TASK DESCRIPTION:
Write out each record below exactly, without pictures.

INPUT DATA:
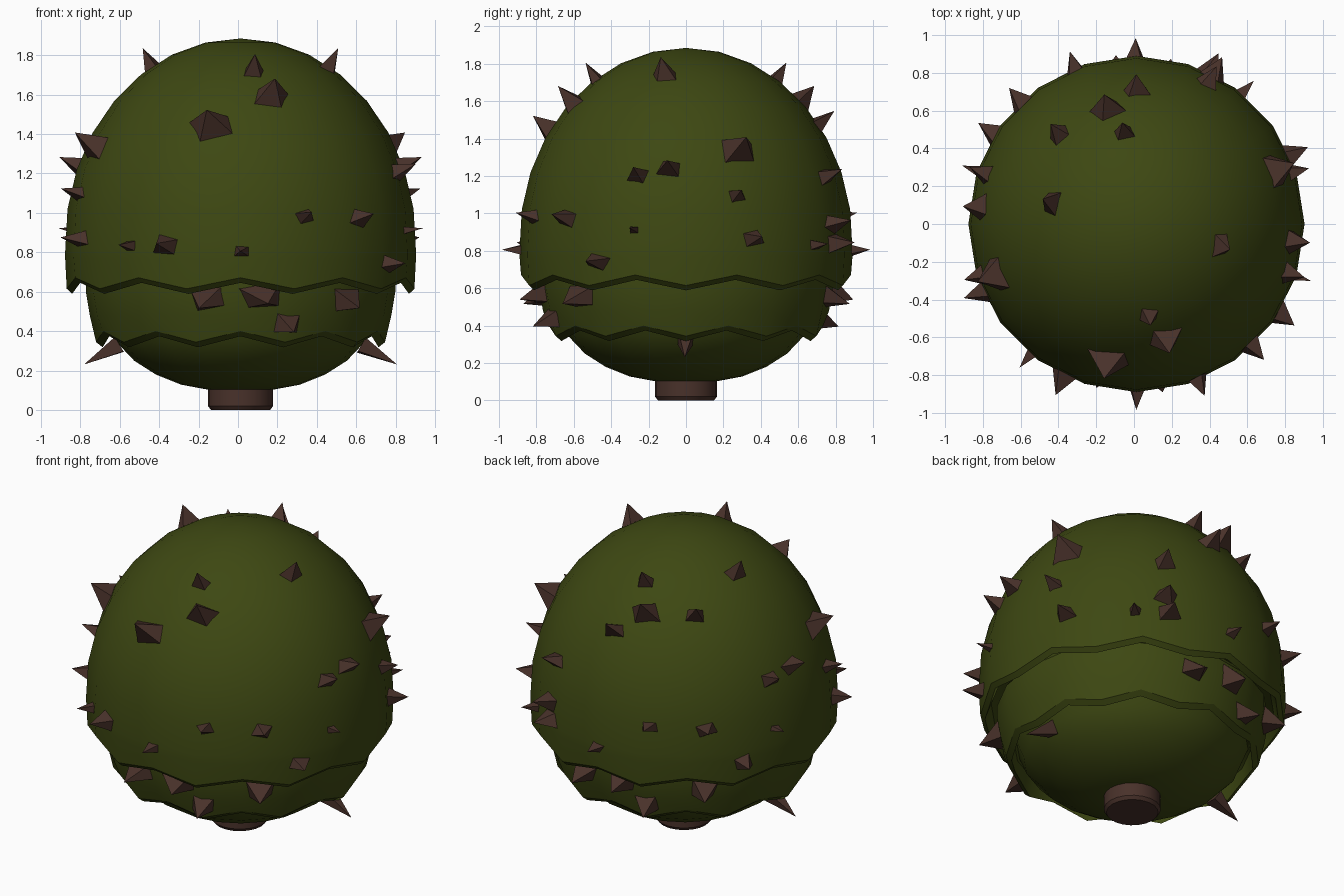
import bpy, bmesh, math, random
from mathutils import Vector

if "Cube" in bpy.data.objects:
    bpy.data.objects.remove(bpy.data.objects["Cube"])

random.seed(4)
CX, SEG = 0.013, 20
RR, RZ, ZC = 0.89, 1.035, 0.85      # dome ellipsoid radii and centre height


def material(name, rgb):
    m = bpy.data.materials.new(name)
    m.diffuse_color = (*rgb, 1)
    m.use_nodes = True
    m.node_tree.nodes["Principled BSDF"].inputs["Base Color"].default_value = m.diffuse_color
    return m


GREEN = material("dark olive green", (0.047, 0.064, 0.006))
BROWN = material("dark brown", (0.066, 0.031, 0.023))


def finish(name, bm, mat, smooth):
    bmesh.ops.recalc_face_normals(bm, faces=bm.faces)
    me = bpy.data.meshes.new(name)
    bm.to_mesh(me)
    bm.free()
    ob = bpy.data.objects.new(name, me)
    me.materials.append(mat)
    bpy.context.collection.objects.link(ob)
    if smooth:
        bpy.ops.object.select_all(action='DESELECT')
        ob.select_set(True)
        bpy.context.view_layer.objects.active = ob
        bpy.ops.object.shade_smooth_by_angle(angle=math.radians(35))
    return ob


def lathe(name, profile, mat):
    """Turn (radius, height, zigzag amount) points about the upright axis."""
    bm = bmesh.new()
    rings = []
    for r, z, w in profile:
        if r == 0:
            rings.append([bm.verts.new((CX, 0, z))] * SEG)
            continue
        ring = []
        for k in range(SEG):
            a = 2 * math.pi * k / SEG - math.pi / 2
            dz = -w if k % 2 else w
            ring.append(bm.verts.new((CX + r * math.cos(a), r * math.sin(a), z + dz)))
        rings.append(ring)
    for A, B in zip(rings, rings[1:]):
        for k in range(SEG):
            n = (k + 1) % SEG
            f = []
            for v in (A[k], A[n], B[n], B[k]):
                if v not in f:
                    f.append(v)
            bm.faces.new(f)
    return finish(name, bm, mat, True)


# Upper shell with a zigzag hem
dome = [(RR * math.sin(t), ZC + RZ * math.cos(t), 0)
        for t in [math.radians(11.5 * i) for i in range(9)]]
lathe("upper_shell", dome + [(0.89, 0.77, 0), (0.882, 0.643, 0.028),
      (0.855, 0.617, 0.028), (0.82, 0.70, 0), (0.74, 0.73, 0), (0, 0.74, 0)], GREEN)

# Lower shell tucked under the hem
lathe("lower_shell", [(0, 0.75, 0), (0.74, 0.74, 0), (0.785, 0.68, 0), (0.785, 0.60, 0),
      (0.765, 0.48, 0), (0.733, 0.372, 0.028), (0.70, 0.346, 0.028),
      (0.685, 0.44, 0), (0.6, 0.5, 0), (0, 0.51, 0)], GREEN)

# Rounded underside
lathe("bottom_bowl", [(0, 0.52, 0), (0.6, 0.52, 0), (0.68, 0.47, 0), (0.63, 0.345, 0),
      (0.54, 0.25, 0), (0.43, 0.18, 0), (0.30, 0.128, 0), (0.16, 0.102, 0), (0, 0.098, 0)], GREEN)

# Stem
lathe("stem", [(0, 0.12, 0), (0.165, 0.12, 0), (0.165, 0.02, 0), (0.15, 0, 0), (0, 0, 0)], BROWN)


def spike(bm, pos, nrm, size, length, flat=0.72):
    """Four-sided pyramid with an uneven base and a leaning tip."""
    nrm = nrm.normalized()
    side = Vector((0, 0, 1)).cross(nrm).normalized()
    up = nrm.cross(side)
    tw = random.uniform(-0.35, 0.35)
    base = []
    for i in range(4):
        a = tw + math.pi / 4 + i * math.pi / 2 + random.uniform(-0.2, 0.2)
        base.append(bm.verts.new(pos - nrm * 0.03 + side * math.cos(a) * size * 0.72
                                 + up * math.sin(a) * size * 0.72 * flat))
    lean = side * random.uniform(-0.12, 0.12) * size + up * 0.12 * size
    tip = bm.verts.new(pos + nrm * length + lean)
    bm.faces.new(base)
    for i in range(4):
        bm.faces.new((base[i], base[(i + 1) % 4], tip))


# Dome spikes: (x, y, height, size), each repeated half a turn round
PAIRED = [(0.17, -0.60, 1.58, 0.17), (0.07, -0.47, 1.71, 0.11), (0.45, -0.11, 1.73, 0.13),
          (0.34, -0.82, 0.98, 0.10), (0.62, -0.64, 0.97, 0.12), (0.02, -0.90, 0.80, 0.09),
          (-0.38, -0.80, 0.83, 0.14), (-0.55, -0.70, 0.83, 0.08), (0.75, -0.46, 0.74, 0.13),
          (0.85, -0.28, 0.91, 0.06), (0.80, -0.26, 1.20, 0.12), (0.83, -0.09, 1.23, 0.13),
          (0.76, 0.27, 1.33, 0.19), (0.82, 0.27, 1.09, 0.10), (0.82, 0.36, 0.86, 0.12)]
SINGLE = [(-0.14, -0.72, 1.43, 0.20), (0.02, 0.71, 1.47, 0.13), (-0.40, 0.48, 1.58, 0.12),
          (0.40, 0.76, 1.19, 0.12), (0.42, 0.80, 0.94, 0.13)]
bm = bmesh.new()
for group, turns in ((PAIRED, (0, math.pi)), (SINGLE, (0,))):
    for x, y, z, s in group:
        h = (z - ZC) / RZ
        r = RR * math.sqrt(1 - h * h) - 0.01
        for turn in turns:
            a = math.atan2(y, x - CX) + turn
            c, sn = math.cos(a), math.sin(a)
            spike(bm, Vector((CX + r * c, r * sn, z)),
                  Vector((c * r / RR ** 2, sn * r / RR ** 2, (z - ZC) / RZ ** 2)),
                  s, 0.075 + 0.33 * s)
finish("dome_spikes", bm, BROWN, False)

# Spikes on the lower shell, plus the long thin pair under its hem
bm = bmesh.new()
for x, y, z, s in [(-0.16, -0.77, 0.55, 0.16), (0.12, -0.77, 0.57, 0.19),
                   (0.54, -0.55, 0.55, 0.17), (0.24, -0.70, 0.43, 0.15)]:
    for turn in (0, math.pi):
        a = math.atan2(y, x - CX) + turn
        r = 0.735 + (z - 0.40) * 0.25
        c, sn = math.cos(a), math.sin(a)
        spike(bm, Vector((CX + r * c, r * sn, z)), Vector((c, sn, -0.45)), s, 0.125)
for s in (1, -1):
    spike(bm, Vector((CX + s * 0.64, 0, 0.315)), Vector((s, 0, -0.62)), 0.08, 0.175, 1.0)
finish("lower_spikes", bm, BROWN, False)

WRITTEN REPLY:
import bpy, bmesh, math, random
from mathutils import Vector

if "Cube" in bpy.data.objects:
    bpy.data.objects.remove(bpy.data.objects["Cube"])

random.seed(4)
CX, SEG = 0.013, 20
RR, RZ, ZC = 0.89, 1.035, 0.85      # dome ellipsoid radii and centre height


def material(name, rgb):
    m = bpy.data.materials.new(name)
    m.diffuse_color = (*rgb, 1)
    m.use_nodes = True
    m.node_tree.nodes["Principled BSDF"].inputs["Base Color"].default_value = m.diffuse_color
    return m


GREEN = material("dark olive green", (0.047, 0.064, 0.006))
BROWN = material("dark brown", (0.066, 0.031, 0.023))


def finish(name, bm, mat, smooth):
    bmesh.ops.recalc_face_normals(bm, faces=bm.faces)
    me = bpy.data.meshes.new(name)
    bm.to_mesh(me)
    bm.free()
    ob = bpy.data.objects.new(name, me)
    me.materials.append(mat)
    bpy.context.collection.objects.link(ob)
    if smooth:
        bpy.ops.object.select_all(action='DESELECT')
        ob.select_set(True)
        bpy.context.view_layer.objects.active = ob
        bpy.ops.object.shade_smooth_by_angle(angle=math.radians(35))
    return ob


def lathe(name, profile, mat):
    """Turn (radius, height, zigzag amount) points about the upright axis."""
    bm = bmesh.new()
    rings = []
    for r, z, w in profile:
        if r == 0:
            rings.append([bm.verts.new((CX, 0, z))] * SEG)
            continue
        ring = []
        for k in range(SEG):
            a = 2 * math.pi * k / SEG - math.pi / 2
            dz = -w if k % 2 else w
            ring.append(bm.verts.new((CX + r * math.cos(a), r * math.sin(a), z + dz)))
        rings.append(ring)
    for A, B in zip(rings, rings[1:]):
        for k in range(SEG):
            n = (k + 1) % SEG
            f = []
            for v in (A[k], A[n], B[n], B[k]):
                if v not in f:
                    f.append(v)
            bm.faces.new(f)
    return finish(name, bm, mat, True)


# Upper shell with a zigzag hem
dome = [(RR * math.sin(t), ZC + RZ * math.cos(t), 0)
        for t in [math.radians(11.5 * i) for i in range(9)]]
lathe("upper_shell", dome + [(0.89, 0.77, 0), (0.882, 0.643, 0.028),
      (0.855, 0.617, 0.028), (0.82, 0.70, 0), (0.74, 0.73, 0), (0, 0.74, 0)], GREEN)

# Lower shell tucked under the hem
lathe("lower_shell", [(0, 0.75, 0), (0.74, 0.74, 0), (0.785, 0.68, 0), (0.785, 0.60, 0),
      (0.765, 0.48, 0), (0.733, 0.372, 0.028), (0.70, 0.346, 0.028),
      (0.685, 0.44, 0), (0.6, 0.5, 0), (0, 0.51, 0)], GREEN)

# Rounded underside
lathe("bottom_bowl", [(0, 0.52, 0), (0.6, 0.52, 0), (0.68, 0.47, 0), (0.63, 0.345, 0),
      (0.54, 0.25, 0), (0.43, 0.18, 0), (0.30, 0.128, 0), (0.16, 0.102, 0), (0, 0.098, 0)], GREEN)

# Stem
lathe("stem", [(0, 0.12, 0), (0.165, 0.12, 0), (0.165, 0.02, 0), (0.15, 0, 0), (0, 0, 0)], BROWN)


def spike(bm, pos, nrm, size, length, flat=0.72):
    """Four-sided pyramid with an uneven base and a leaning tip."""
    nrm = nrm.normalized()
    side = Vector((0, 0, 1)).cross(nrm).normalized()
    up = nrm.cross(side)
    tw = random.uniform(-0.35, 0.35)
    base = []
    for i in range(4):
        a = tw + math.pi / 4 + i * math.pi / 2 + random.uniform(-0.2, 0.2)
        base.append(bm.verts.new(pos - nrm * 0.03 + side * math.cos(a) * size * 0.72
                                 + up * math.sin(a) * size * 0.72 * flat))
    lean = side * random.uniform(-0.12, 0.12) * size + up * 0.12 * size
    tip = bm.verts.new(pos + nrm * length + lean)
    bm.faces.new(base)
    for i in range(4):
        bm.faces.new((base[i], base[(i + 1) % 4], tip))


# Dome spikes: (x, y, height, size), each repeated half a turn round
PAIRED = [(0.17, -0.60, 1.58, 0.17), (0.07, -0.47, 1.71, 0.11), (0.45, -0.11, 1.73, 0.13),
          (0.34, -0.82, 0.98, 0.10), (0.62, -0.64, 0.97, 0.12), (0.02, -0.90, 0.80, 0.09),
          (-0.38, -0.80, 0.83, 0.14), (-0.55, -0.70, 0.83, 0.08), (0.75, -0.46, 0.74, 0.13),
          (0.85, -0.28, 0.91, 0.06), (0.80, -0.26, 1.20, 0.12), (0.83, -0.09, 1.23, 0.13),
          (0.76, 0.27, 1.33, 0.19), (0.82, 0.27, 1.09, 0.10), (0.82, 0.36, 0.86, 0.12)]
SINGLE = [(-0.14, -0.72, 1.43, 0.20), (0.02, 0.71, 1.47, 0.13), (-0.40, 0.48, 1.58, 0.12),
          (0.40, 0.76, 1.19, 0.12), (0.42, 0.80, 0.94, 0.13)]
bm = bmesh.new()
for group, turns in ((PAIRED, (0, math.pi)), (SINGLE, (0,))):
    for x, y, z, s in group:
        h = (z - ZC) / RZ
        r = RR * math.sqrt(1 - h * h) - 0.01
        for turn in turns:
            a = math.atan2(y, x - CX) + turn
            c, sn = math.cos(a), math.sin(a)
            spike(bm, Vector((CX + r * c, r * sn, z)),
                  Vector((c * r / RR ** 2, sn * r / RR ** 2, (z - ZC) / RZ ** 2)),
                  s, 0.075 + 0.33 * s)
finish("dome_spikes", bm, BROWN, False)

# Spikes on the lower shell, plus the long thin pair under its hem
bm = bmesh.new()
for x, y, z, s in [(-0.16, -0.77, 0.55, 0.16), (0.12, -0.77, 0.57, 0.19),
                   (0.54, -0.55, 0.55, 0.17), (0.24, -0.70, 0.43, 0.15)]:
    for turn in (0, math.pi):
        a = math.atan2(y, x - CX) + turn
        r = 0.735 + (z - 0.40) * 0.25
        c, sn = math.cos(a), math.sin(a)
        spike(bm, Vector((CX + r * c, r * sn, z)), Vector((c, sn, -0.45)), s, 0.125)
for s in (1, -1):
    spike(bm, Vector((CX + s * 0.64, 0, 0.315)), Vector((s, 0, -0.62)), 0.08, 0.175, 1.0)
finish("lower_spikes", bm, BROWN, False)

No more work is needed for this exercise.